Put simply, it is making a value judgement on a sector or multiple sectors within an index that people want to exclude, or a few sectors people want to focus on at the expense of others. This is fundamentally problematic.
“The trouble that I found with that style of investing is you are always kind of chasing your tail a little bit in the sense that people are always trying to debate ‘Oh, is alcohol good for investing? Not good? Is defence good or bad?’”
He noted that weapons and defence stocks were widely considered unethical until the war in Ukraine began. They then became a part of a national security theme.
“Right at the other end of the spectrum, you’ve got impact investing. What I love about it and the reason I launched a global impact equity fund is that authenticity around ESG,” Mr Balkrishna said.
“You’ve basically got to find companies delivering positive environmental and social impact. But more importantly, the minute you use the word ‘impact’ in a fund, the test that you’ve got to subject a company to get qualified as impact, one makes it very authentic. So it reduces the risk of greenwashing. It also makes you accountable. You have to report on and measure the impact, which is quite a bit different to other styles of ESG investing.”
Child exploitation and money laundering
There are plenty of examples of passive funds with ethical labels containing questionable investments.
Vanguard’s Ethically Conscious Australian Shares ETF (ASX: VETH) includes all four major banks, as does Russell Investments Australian Responsible Investment ETF (RARI).

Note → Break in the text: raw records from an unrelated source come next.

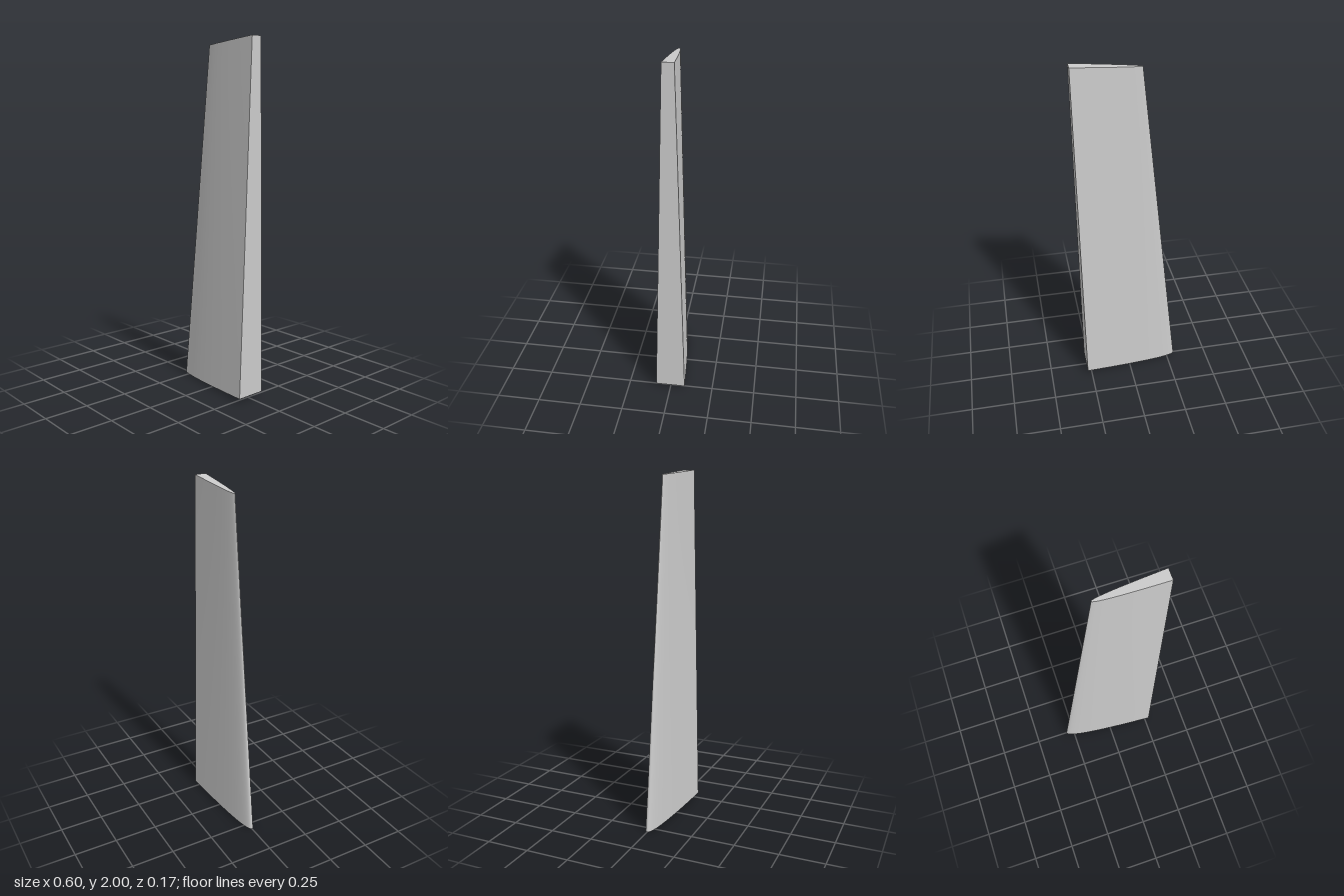
import * as THREE from 'three';

// End sections: nose and tail in x and y, half thickness at the blunt tail
const ROOT = { nose: [-0.3, 0], tail: [0.275, 0.02], half: 0.086 };
const TIP = { nose: [-0.077, 1.97], tail: [0.3, 2], half: 0.032 };
const N = 32; // points per side
const ROWS = 8; // spans between root and tip

// Outline from back tail corner, round the nose, to front tail corner
function outline({ nose, tail, half }) {
  const points = [];
  for (let i = -N; i <= N; i++) {
    const u = i / N;
    const t = u * u;
    points.push(new THREE.Vector3(
      THREE.MathUtils.lerp(nose[0], tail[0], t),
      THREE.MathUtils.lerp(nose[1], tail[1], t),
      Math.sign(u) * half * Math.pow(Math.abs(u), 0.93)
    ));
  }
  return points;
}

function part(name, points, index) {
  const geometry = new THREE.BufferGeometry().setFromPoints(points);
  geometry.setIndex(index);
  geometry.computeVertexNormals();
  const mesh = new THREE.Mesh(geometry, new THREE.MeshStandardMaterial({ color: 0xcccccc }));
  mesh.name = name;
  return mesh;
}

// Skin stretched between a lower and an upper row of points
function loft(name, lower, upper, rows) {
  const points = [];
  const index = [];
  const w = lower.length;
  for (let r = 0; r <= rows; r++) {
    lower.forEach((p, i) => points.push(p.clone().lerp(upper[i], r / rows)));
  }
  for (let r = 0; r < rows; r++) {
    for (let i = 0; i < w - 1; i++) {
      const a = r * w + i;
      index.push(a, a + 1, a + w + 1, a, a + w + 1, a + w);
    }
  }
  return part(name, points, index);
}

// Flat end closing an outline
function cap(name, points, up) {
  const index = [];
  for (let i = 1; i < points.length - 1; i++) {
    index.push(0, up ? i : i + 1, up ? i + 1 : i);
  }
  return part(name, points, index);
}

export function createModel() {
  const group = new THREE.Group();
  group.name = 'taperedFin';
  const root = outline(ROOT);
  const tip = outline(TIP);
  const last = 2 * N;
  group.add(
    loft('curvedSkin', root, tip, ROWS),
    loft('bluntTrailingFace', [root[last], root[0]], [tip[last], tip[0]], 1),
    cap('tipCap', tip, true),
    cap('rootCap', root, false)
  );
  return group;
}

VanEck’s MSCI Australian Sustainable Equity ETF (ASX: GRNV) has Westpac in its top 10 holdings.
A VanEck spokesperson told InvestorDaily that GRNV is a rule-based strategy, and that Westpac only came into the portfolio in February this year. Prior to that, it was prohibited from the fund due to 23 million breaches of anti-money and counterterrorism laundering laws.

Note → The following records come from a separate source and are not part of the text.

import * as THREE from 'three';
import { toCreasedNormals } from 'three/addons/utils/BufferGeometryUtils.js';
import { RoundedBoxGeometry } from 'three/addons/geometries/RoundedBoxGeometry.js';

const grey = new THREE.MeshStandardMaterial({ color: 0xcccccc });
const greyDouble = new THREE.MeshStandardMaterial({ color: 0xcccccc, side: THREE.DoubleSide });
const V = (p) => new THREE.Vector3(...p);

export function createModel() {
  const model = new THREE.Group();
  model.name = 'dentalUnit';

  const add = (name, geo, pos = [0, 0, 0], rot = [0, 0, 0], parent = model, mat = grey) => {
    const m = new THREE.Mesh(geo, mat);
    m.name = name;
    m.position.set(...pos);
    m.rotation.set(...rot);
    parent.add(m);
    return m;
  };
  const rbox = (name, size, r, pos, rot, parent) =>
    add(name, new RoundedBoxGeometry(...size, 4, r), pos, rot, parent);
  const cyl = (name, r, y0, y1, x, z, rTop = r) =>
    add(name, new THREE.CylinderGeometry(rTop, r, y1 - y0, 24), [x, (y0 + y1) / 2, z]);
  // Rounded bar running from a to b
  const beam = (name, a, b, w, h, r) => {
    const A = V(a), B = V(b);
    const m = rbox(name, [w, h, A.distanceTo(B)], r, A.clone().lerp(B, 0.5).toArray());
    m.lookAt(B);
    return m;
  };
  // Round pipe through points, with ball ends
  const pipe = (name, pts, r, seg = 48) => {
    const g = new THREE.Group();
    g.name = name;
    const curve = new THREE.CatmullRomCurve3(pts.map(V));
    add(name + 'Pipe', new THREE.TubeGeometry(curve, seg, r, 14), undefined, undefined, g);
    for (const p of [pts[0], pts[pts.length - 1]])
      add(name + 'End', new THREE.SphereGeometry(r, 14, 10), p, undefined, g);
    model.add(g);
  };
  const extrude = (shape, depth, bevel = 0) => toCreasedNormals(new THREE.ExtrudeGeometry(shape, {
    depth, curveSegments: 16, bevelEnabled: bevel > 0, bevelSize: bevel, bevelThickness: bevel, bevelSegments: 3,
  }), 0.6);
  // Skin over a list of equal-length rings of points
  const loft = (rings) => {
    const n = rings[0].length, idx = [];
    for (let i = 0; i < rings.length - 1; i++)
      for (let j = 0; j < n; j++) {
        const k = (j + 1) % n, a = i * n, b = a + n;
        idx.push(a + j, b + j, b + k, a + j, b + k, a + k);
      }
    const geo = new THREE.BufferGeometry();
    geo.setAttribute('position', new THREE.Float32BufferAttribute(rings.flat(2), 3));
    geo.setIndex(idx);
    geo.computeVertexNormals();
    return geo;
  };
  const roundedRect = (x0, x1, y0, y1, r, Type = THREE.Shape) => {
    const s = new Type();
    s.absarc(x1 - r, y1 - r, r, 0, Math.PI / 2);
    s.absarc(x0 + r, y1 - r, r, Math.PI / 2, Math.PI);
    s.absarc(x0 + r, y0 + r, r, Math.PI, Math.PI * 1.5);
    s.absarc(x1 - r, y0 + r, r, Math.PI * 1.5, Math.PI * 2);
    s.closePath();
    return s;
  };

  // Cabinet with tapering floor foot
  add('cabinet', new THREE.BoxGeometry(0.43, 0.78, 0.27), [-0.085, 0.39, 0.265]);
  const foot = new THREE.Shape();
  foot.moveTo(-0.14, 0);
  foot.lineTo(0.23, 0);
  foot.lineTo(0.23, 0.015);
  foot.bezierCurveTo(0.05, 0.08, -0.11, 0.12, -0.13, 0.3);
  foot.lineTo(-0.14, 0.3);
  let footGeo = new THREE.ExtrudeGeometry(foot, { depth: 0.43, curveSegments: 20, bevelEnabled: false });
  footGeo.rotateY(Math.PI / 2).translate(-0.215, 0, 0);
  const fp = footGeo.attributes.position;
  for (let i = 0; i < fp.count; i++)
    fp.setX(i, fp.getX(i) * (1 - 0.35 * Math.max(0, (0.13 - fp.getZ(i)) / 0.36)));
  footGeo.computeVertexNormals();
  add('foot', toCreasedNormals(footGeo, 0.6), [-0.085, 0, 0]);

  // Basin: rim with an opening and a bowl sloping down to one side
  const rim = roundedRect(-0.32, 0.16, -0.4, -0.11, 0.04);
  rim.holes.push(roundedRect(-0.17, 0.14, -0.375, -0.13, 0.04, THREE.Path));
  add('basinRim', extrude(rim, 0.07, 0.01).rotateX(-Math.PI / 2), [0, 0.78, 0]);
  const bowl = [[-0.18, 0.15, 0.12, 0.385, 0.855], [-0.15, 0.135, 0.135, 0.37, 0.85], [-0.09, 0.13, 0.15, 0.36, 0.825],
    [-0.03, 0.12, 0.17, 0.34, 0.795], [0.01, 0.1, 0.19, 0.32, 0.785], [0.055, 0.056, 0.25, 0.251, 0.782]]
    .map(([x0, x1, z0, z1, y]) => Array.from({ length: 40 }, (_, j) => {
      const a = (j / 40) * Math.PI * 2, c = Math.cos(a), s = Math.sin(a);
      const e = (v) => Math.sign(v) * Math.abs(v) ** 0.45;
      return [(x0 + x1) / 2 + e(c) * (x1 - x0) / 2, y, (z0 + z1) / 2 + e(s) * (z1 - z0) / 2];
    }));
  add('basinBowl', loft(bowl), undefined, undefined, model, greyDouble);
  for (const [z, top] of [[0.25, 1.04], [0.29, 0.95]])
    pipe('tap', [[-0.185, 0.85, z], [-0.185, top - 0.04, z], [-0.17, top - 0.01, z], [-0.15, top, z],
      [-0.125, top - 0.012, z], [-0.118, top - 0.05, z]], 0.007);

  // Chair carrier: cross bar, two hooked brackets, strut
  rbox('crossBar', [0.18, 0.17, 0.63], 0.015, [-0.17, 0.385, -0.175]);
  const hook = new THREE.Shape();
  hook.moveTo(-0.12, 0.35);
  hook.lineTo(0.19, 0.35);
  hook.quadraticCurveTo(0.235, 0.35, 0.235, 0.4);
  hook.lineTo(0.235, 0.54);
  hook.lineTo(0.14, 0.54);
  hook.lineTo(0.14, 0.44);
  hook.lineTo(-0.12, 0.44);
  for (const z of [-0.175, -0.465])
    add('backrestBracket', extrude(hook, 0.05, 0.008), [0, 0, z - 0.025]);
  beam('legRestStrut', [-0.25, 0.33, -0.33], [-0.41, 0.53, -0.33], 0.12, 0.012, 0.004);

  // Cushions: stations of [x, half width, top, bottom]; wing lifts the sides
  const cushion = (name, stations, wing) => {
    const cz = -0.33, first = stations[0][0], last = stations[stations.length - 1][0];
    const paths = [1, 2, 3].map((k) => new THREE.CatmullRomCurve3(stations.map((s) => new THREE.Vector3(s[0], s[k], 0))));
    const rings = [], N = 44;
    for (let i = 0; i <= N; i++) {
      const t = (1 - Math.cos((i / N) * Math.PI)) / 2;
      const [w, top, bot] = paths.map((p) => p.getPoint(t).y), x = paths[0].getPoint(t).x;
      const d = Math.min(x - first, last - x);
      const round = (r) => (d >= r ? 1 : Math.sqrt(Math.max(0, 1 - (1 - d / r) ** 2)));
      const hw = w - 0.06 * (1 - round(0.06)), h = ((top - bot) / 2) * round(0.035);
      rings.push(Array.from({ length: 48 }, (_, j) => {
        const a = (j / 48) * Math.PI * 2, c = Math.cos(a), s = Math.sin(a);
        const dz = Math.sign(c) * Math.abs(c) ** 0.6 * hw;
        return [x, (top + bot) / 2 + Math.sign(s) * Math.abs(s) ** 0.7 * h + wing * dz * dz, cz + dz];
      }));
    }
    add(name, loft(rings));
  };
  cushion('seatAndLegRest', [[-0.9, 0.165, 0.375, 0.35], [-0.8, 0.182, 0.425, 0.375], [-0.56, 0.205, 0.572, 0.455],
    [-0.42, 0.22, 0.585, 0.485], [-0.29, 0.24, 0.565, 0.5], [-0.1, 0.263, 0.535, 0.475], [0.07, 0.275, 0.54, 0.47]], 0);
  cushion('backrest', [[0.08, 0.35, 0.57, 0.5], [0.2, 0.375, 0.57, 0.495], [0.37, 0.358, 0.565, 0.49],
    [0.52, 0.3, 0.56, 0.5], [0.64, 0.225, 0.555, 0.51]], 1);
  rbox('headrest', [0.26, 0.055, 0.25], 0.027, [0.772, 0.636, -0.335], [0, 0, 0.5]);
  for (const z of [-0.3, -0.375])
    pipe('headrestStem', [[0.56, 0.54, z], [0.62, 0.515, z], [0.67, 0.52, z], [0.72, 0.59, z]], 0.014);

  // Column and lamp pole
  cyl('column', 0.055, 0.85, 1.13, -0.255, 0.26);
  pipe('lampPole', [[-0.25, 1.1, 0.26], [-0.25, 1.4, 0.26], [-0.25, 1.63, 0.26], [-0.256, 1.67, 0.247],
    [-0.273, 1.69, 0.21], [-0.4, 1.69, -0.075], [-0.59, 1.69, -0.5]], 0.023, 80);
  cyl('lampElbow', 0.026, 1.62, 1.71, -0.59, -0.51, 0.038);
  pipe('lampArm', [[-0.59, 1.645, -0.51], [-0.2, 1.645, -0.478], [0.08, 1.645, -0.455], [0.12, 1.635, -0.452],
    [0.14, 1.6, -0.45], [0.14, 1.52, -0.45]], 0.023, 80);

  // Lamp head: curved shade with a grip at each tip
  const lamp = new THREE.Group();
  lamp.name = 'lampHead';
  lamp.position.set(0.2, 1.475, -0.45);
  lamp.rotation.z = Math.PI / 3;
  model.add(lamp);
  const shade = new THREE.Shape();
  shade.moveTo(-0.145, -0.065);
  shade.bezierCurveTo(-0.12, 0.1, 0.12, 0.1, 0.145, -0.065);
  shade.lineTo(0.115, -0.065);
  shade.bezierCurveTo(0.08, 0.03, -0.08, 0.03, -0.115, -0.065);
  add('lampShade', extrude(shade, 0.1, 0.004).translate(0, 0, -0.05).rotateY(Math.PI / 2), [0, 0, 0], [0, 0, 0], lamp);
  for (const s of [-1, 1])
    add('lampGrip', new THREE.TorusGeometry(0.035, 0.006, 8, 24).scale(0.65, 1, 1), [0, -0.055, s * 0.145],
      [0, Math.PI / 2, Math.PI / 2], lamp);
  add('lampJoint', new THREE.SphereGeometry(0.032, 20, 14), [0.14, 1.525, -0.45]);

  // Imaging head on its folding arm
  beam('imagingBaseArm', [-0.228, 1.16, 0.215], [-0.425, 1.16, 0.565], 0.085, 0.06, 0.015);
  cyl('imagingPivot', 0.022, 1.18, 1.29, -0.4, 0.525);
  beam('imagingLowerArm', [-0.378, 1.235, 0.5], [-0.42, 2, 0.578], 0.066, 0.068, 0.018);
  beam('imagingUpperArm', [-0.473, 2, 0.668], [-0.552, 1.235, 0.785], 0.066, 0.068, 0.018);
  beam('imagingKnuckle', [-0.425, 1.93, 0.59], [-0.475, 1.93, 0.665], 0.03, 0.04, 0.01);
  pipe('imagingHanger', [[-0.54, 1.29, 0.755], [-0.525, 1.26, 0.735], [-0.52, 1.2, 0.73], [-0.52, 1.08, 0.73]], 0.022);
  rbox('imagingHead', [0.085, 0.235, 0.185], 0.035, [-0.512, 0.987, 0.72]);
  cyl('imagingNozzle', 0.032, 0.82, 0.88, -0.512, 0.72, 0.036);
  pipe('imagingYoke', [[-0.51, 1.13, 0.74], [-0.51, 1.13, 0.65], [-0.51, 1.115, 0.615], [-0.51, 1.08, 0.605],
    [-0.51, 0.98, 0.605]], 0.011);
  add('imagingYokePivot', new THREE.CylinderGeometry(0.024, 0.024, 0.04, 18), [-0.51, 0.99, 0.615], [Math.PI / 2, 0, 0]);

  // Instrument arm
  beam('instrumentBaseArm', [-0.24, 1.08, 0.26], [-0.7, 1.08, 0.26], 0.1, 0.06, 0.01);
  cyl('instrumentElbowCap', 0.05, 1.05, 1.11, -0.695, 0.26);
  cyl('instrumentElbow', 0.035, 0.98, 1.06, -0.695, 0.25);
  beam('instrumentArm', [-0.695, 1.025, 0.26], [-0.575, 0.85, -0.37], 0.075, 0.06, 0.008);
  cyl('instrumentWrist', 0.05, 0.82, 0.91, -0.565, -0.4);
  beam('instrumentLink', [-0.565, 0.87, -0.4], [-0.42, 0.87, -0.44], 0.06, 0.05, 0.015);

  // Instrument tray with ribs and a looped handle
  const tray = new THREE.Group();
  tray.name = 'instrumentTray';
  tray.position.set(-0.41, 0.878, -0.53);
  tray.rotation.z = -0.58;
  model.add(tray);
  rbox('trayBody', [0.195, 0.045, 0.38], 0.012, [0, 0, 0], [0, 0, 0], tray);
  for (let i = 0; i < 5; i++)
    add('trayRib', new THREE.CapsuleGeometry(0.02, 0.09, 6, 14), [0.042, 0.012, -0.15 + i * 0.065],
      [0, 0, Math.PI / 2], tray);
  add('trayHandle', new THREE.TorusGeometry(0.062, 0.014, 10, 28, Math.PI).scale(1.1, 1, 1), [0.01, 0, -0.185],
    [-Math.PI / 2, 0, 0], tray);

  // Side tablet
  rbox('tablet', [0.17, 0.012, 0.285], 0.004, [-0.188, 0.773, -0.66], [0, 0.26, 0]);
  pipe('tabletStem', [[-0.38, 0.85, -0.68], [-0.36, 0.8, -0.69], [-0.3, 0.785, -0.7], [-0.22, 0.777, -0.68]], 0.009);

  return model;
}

An MSCI stock report dated 8 May 2023 shows Westpac scored three out of 10 (a pass) for “bribery and fraud”, three out of 10 for “governance structures” and two out of 10 (a pass) for “customer relations”. However, the major bank scored top marks (10 out of 10) for “environment” and “human rights and community”.

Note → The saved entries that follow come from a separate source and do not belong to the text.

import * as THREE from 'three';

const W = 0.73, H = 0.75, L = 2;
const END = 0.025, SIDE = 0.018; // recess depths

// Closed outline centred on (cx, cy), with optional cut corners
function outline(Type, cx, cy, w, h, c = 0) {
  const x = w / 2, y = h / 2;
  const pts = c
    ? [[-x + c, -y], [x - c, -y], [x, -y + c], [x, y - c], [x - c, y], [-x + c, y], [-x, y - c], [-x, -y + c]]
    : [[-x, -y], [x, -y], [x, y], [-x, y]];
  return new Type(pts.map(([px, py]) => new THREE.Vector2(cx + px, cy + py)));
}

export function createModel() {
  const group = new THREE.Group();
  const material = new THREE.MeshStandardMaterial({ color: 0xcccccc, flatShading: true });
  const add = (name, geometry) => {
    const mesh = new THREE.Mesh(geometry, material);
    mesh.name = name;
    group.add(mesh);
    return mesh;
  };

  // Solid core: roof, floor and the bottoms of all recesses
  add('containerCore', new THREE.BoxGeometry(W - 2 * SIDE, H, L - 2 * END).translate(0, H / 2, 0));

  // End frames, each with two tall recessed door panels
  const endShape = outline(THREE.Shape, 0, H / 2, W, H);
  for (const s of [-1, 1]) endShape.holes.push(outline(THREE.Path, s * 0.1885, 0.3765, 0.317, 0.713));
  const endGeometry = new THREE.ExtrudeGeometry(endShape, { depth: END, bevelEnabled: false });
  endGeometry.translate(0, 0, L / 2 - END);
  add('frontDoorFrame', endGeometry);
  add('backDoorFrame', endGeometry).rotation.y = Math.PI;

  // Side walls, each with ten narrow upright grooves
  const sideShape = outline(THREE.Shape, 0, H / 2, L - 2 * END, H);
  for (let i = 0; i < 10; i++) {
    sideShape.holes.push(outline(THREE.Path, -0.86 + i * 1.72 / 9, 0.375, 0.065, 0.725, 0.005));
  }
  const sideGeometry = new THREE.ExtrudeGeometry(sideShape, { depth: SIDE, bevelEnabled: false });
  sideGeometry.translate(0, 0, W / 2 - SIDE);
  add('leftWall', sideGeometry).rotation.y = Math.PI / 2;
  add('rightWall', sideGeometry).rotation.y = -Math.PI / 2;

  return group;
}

Piers Bolger, chief investment officer at Infinity Asset Management, told InvestorDaily that he sold Westpac following the 2019 AUSTRAC scandal, which led to the ousting of chief executive Brian Hartzer and chairman Lyndsey Maxsted.
In its 2019 Sustainability Performance Report, Westpac listed its supposed ESG credentials, such as working with its customers towards a net zero emissions economy and being part of the Australian Sustainable Finance Initiative.
However, the report did not include the major bank’s failure to stop one of its customers from wiring $40,000 to child exploitation syndicates in the Philippines from 2014 to 2018.
In 2020, Westpac paid a $1.3 billion penalty for more than 23 million breaches of anti-money laundering laws, the largest fine in Australian corporate history.
Greenwashing on the rise
“Many people just see a bank that isn’t bad. That’s why we have a sustainability thesis on every company that we look at,” Mr Bolger said.
“We know there is a hell of a lot of greenwashing going on. ASIC is finally waking up to that.”
The Australian Securities and Investments Commission (ASIC) is ramping up its enforcement of funds that aren’t true to label. Deputy chair Karen Chester was asked by a delegate at the Responsible Investment Association of Australasia (RIAA) conference on 11 May if the regulator was pushing too hard on the matter of greenwashing.
“The question is suggesting we hit the pause button until all the policies are in place and that is just untenable,” she replied.
“Firstly, greenwashing harm is happening here and now, and we have a job to do. Secondly, our prioritisation of sustainable finance and the investment task ahead. That’s required for decarbonisation and to respond to climate change and greenwashing is a corrosive agent for that.
“For us to just not act would be inconsistent with us making sustainable finance a priority. We will be out of step with other regulators if we stopped and paused. The first thing that happens when a securities regulator gets out of step globally is people that tend to do those sorts of misconduct come to that jurisdiction and we are encouraging them to come here and practice greenwashing.”